Restate the material below word for word, from its first line to its last.
_ _ _ _ _
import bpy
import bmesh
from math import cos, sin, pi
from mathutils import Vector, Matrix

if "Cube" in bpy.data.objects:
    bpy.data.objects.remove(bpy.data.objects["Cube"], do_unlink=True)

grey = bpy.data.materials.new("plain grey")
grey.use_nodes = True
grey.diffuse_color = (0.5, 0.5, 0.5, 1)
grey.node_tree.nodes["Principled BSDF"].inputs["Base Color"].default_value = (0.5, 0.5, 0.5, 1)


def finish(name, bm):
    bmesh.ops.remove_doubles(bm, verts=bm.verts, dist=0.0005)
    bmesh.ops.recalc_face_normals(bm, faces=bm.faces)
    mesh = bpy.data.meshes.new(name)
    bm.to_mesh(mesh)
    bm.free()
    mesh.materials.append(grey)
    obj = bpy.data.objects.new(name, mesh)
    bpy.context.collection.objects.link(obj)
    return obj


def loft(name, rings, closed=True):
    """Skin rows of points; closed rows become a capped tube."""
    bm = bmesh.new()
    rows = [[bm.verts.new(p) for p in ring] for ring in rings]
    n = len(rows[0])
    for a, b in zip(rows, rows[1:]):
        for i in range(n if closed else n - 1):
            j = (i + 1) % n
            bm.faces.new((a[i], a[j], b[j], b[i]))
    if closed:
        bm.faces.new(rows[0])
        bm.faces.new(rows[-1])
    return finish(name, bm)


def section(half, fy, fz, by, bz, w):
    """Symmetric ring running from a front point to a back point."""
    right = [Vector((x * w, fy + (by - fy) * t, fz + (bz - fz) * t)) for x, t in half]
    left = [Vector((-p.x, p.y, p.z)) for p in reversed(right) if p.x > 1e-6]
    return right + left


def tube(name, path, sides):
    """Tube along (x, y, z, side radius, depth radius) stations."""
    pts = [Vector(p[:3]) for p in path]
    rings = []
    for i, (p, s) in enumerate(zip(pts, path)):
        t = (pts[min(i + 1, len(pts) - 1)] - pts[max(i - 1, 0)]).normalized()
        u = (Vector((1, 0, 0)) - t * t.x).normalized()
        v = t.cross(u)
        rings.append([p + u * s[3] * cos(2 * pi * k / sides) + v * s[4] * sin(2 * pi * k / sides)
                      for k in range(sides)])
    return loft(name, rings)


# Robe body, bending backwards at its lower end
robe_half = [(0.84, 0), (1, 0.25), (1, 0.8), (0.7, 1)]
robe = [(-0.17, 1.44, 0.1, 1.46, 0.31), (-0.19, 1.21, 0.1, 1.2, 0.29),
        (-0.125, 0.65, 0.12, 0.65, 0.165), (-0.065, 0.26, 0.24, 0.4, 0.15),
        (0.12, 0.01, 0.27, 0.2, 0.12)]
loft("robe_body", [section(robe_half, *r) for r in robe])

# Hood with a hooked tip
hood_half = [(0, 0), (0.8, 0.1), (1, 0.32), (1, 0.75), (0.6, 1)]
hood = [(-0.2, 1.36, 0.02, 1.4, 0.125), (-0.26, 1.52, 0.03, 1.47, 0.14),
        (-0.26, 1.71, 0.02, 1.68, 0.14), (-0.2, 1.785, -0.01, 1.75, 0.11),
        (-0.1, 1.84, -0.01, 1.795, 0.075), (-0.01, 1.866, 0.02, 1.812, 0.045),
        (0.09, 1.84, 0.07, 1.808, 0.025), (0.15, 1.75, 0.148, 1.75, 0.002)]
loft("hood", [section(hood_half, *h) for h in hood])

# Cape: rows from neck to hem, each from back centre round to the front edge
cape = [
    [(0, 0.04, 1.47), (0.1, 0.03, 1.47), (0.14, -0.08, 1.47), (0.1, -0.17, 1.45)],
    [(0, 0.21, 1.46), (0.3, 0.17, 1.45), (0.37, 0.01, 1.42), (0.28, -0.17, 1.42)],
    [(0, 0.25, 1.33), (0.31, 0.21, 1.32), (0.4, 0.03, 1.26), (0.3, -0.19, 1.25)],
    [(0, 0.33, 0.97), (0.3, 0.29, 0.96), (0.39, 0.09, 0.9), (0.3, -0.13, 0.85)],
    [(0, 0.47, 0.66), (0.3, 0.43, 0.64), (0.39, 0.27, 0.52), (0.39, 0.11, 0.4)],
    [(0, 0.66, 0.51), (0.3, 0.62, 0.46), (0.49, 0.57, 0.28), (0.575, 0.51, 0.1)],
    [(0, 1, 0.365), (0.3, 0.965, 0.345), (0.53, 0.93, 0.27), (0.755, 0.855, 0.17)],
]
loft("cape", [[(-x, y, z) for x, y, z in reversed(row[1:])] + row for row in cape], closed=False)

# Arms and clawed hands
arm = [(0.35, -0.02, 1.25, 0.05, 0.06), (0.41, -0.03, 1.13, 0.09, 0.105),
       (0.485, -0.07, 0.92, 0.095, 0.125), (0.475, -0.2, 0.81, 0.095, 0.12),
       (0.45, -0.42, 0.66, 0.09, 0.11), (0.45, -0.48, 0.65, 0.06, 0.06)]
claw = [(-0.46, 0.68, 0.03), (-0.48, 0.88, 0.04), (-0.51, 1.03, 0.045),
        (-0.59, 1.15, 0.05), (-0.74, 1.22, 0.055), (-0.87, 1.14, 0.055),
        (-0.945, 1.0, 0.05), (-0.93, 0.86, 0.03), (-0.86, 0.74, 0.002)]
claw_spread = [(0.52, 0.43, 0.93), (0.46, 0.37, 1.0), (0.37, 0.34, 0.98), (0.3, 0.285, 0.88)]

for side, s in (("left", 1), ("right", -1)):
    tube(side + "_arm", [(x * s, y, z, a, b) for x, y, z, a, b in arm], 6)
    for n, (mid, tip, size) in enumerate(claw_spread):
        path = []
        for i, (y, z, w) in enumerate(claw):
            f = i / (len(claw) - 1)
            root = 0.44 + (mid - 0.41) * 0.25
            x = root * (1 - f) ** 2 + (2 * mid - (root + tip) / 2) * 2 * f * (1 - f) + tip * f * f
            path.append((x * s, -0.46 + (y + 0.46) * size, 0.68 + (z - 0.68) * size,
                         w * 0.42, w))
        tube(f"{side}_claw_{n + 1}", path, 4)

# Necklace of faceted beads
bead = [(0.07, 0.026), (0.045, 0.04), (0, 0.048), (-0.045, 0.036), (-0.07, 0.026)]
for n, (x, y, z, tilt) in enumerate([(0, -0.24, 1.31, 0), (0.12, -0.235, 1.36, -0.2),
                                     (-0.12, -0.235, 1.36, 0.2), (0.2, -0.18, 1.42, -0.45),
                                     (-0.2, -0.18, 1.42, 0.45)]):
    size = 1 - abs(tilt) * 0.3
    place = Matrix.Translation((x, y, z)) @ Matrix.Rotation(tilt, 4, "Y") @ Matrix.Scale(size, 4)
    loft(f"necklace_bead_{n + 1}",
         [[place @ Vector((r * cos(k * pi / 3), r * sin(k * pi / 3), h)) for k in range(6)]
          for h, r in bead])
_ _ _ _ _
▶ _Response_:
import bpy
import bmesh
from math import cos, sin, pi
from mathutils import Vector, Matrix

if "Cube" in bpy.data.objects:
    bpy.data.objects.remove(bpy.data.objects["Cube"], do_unlink=True)

grey = bpy.data.materials.new("plain grey")
grey.use_nodes = True
grey.diffuse_color = (0.5, 0.5, 0.5, 1)
grey.node_tree.nodes["Principled BSDF"].inputs["Base Color"].default_value = (0.5, 0.5, 0.5, 1)


def finish(name, bm):
    bmesh.ops.remove_doubles(bm, verts=bm.verts, dist=0.0005)
    bmesh.ops.recalc_face_normals(bm, faces=bm.faces)
    mesh = bpy.data.meshes.new(name)
    bm.to_mesh(mesh)
    bm.free()
    mesh.materials.append(grey)
    obj = bpy.data.objects.new(name, mesh)
    bpy.context.collection.objects.link(obj)
    return obj


def loft(name, rings, closed=True):
    """Skin rows of points; closed rows become a capped tube."""
    bm = bmesh.new()
    rows = [[bm.verts.new(p) for p in ring] for ring in rings]
    n = len(rows[0])
    for a, b in zip(rows, rows[1:]):
        for i in range(n if closed else n - 1):
            j = (i + 1) % n
            bm.faces.new((a[i], a[j], b[j], b[i]))
    if closed:
        bm.faces.new(rows[0])
        bm.faces.new(rows[-1])
    return finish(name, bm)


def section(half, fy, fz, by, bz, w):
    """Symmetric ring running from a front point to a back point."""
    right = [Vector((x * w, fy + (by - fy) * t, fz + (bz - fz) * t)) for x, t in half]
    left = [Vector((-p.x, p.y, p.z)) for p in reversed(right) if p.x > 1e-6]
    return right + left


def tube(name, path, sides):
    """Tube along (x, y, z, side radius, depth radius) stations."""
    pts = [Vector(p[:3]) for p in path]
    rings = []
    for i, (p, s) in enumerate(zip(pts, path)):
        t = (pts[min(i + 1, len(pts) - 1)] - pts[max(i - 1, 0)]).normalized()
        u = (Vector((1, 0, 0)) - t * t.x).normalized()
        v = t.cross(u)
        rings.append([p + u * s[3] * cos(2 * pi * k / sides) + v * s[4] * sin(2 * pi * k / sides)
                      for k in range(sides)])
    return loft(name, rings)


# Robe body, bending backwards at its lower end
robe_half = [(0.84, 0), (1, 0.25), (1, 0.8), (0.7, 1)]
robe = [(-0.17, 1.44, 0.1, 1.46, 0.31), (-0.19, 1.21, 0.1, 1.2, 0.29),
        (-0.125, 0.65, 0.12, 0.65, 0.165), (-0.065, 0.26, 0.24, 0.4, 0.15),
        (0.12, 0.01, 0.27, 0.2, 0.12)]
loft("robe_body", [section(robe_half, *r) for r in robe])

# Hood with a hooked tip
hood_half = [(0, 0), (0.8, 0.1), (1, 0.32), (1, 0.75), (0.6, 1)]
hood = [(-0.2, 1.36, 0.02, 1.4, 0.125), (-0.26, 1.52, 0.03, 1.47, 0.14),
        (-0.26, 1.71, 0.02, 1.68, 0.14), (-0.2, 1.785, -0.01, 1.75, 0.11),
        (-0.1, 1.84, -0.01, 1.795, 0.075), (-0.01, 1.866, 0.02, 1.812, 0.045),
        (0.09, 1.84, 0.07, 1.808, 0.025), (0.15, 1.75, 0.148, 1.75, 0.002)]
loft("hood", [section(hood_half, *h) for h in hood])

# Cape: rows from neck to hem, each from back centre round to the front edge
cape = [
    [(0, 0.04, 1.47), (0.1, 0.03, 1.47), (0.14, -0.08, 1.47), (0.1, -0.17, 1.45)],
    [(0, 0.21, 1.46), (0.3, 0.17, 1.45), (0.37, 0.01, 1.42), (0.28, -0.17, 1.42)],
    [(0, 0.25, 1.33), (0.31, 0.21, 1.32), (0.4, 0.03, 1.26), (0.3, -0.19, 1.25)],
    [(0, 0.33, 0.97), (0.3, 0.29, 0.96), (0.39, 0.09, 0.9), (0.3, -0.13, 0.85)],
    [(0, 0.47, 0.66), (0.3, 0.43, 0.64), (0.39, 0.27, 0.52), (0.39, 0.11, 0.4)],
    [(0, 0.66, 0.51), (0.3, 0.62, 0.46), (0.49, 0.57, 0.28), (0.575, 0.51, 0.1)],
    [(0, 1, 0.365), (0.3, 0.965, 0.345), (0.53, 0.93, 0.27), (0.755, 0.855, 0.17)],
]
loft("cape", [[(-x, y, z) for x, y, z in reversed(row[1:])] + row for row in cape], closed=False)

# Arms and clawed hands
arm = [(0.35, -0.02, 1.25, 0.05, 0.06), (0.41, -0.03, 1.13, 0.09, 0.105),
       (0.485, -0.07, 0.92, 0.095, 0.125), (0.475, -0.2, 0.81, 0.095, 0.12),
       (0.45, -0.42, 0.66, 0.09, 0.11), (0.45, -0.48, 0.65, 0.06, 0.06)]
claw = [(-0.46, 0.68, 0.03), (-0.48, 0.88, 0.04), (-0.51, 1.03, 0.045),
        (-0.59, 1.15, 0.05), (-0.74, 1.22, 0.055), (-0.87, 1.14, 0.055),
        (-0.945, 1.0, 0.05), (-0.93, 0.86, 0.03), (-0.86, 0.74, 0.002)]
claw_spread = [(0.52, 0.43, 0.93), (0.46, 0.37, 1.0), (0.37, 0.34, 0.98), (0.3, 0.285, 0.88)]

for side, s in (("left", 1), ("right", -1)):
    tube(side + "_arm", [(x * s, y, z, a, b) for x, y, z, a, b in arm], 6)
    for n, (mid, tip, size) in enumerate(claw_spread):
        path = []
        for i, (y, z, w) in enumerate(claw):
            f = i / (len(claw) - 1)
            root = 0.44 + (mid - 0.41) * 0.25
            x = root * (1 - f) ** 2 + (2 * mid - (root + tip) / 2) * 2 * f * (1 - f) + tip * f * f
            path.append((x * s, -0.46 + (y + 0.46) * size, 0.68 + (z - 0.68) * size,
                         w * 0.42, w))
        tube(f"{side}_claw_{n + 1}", path, 4)

# Necklace of faceted beads
bead = [(0.07, 0.026), (0.045, 0.04), (0, 0.048), (-0.045, 0.036), (-0.07, 0.026)]
for n, (x, y, z, tilt) in enumerate([(0, -0.24, 1.31, 0), (0.12, -0.235, 1.36, -0.2),
                                     (-0.12, -0.235, 1.36, 0.2), (0.2, -0.18, 1.42, -0.45),
                                     (-0.2, -0.18, 1.42, 0.45)]):
    size = 1 - abs(tilt) * 0.3
    place = Matrix.Translation((x, y, z)) @ Matrix.Rotation(tilt, 4, "Y") @ Matrix.Scale(size, 4)
    loft(f"necklace_bead_{n + 1}",
         [[place @ Vector((r * cos(k * pi / 3), r * sin(k * pi / 3), h)) for k in range(6)]
          for h, r in bead])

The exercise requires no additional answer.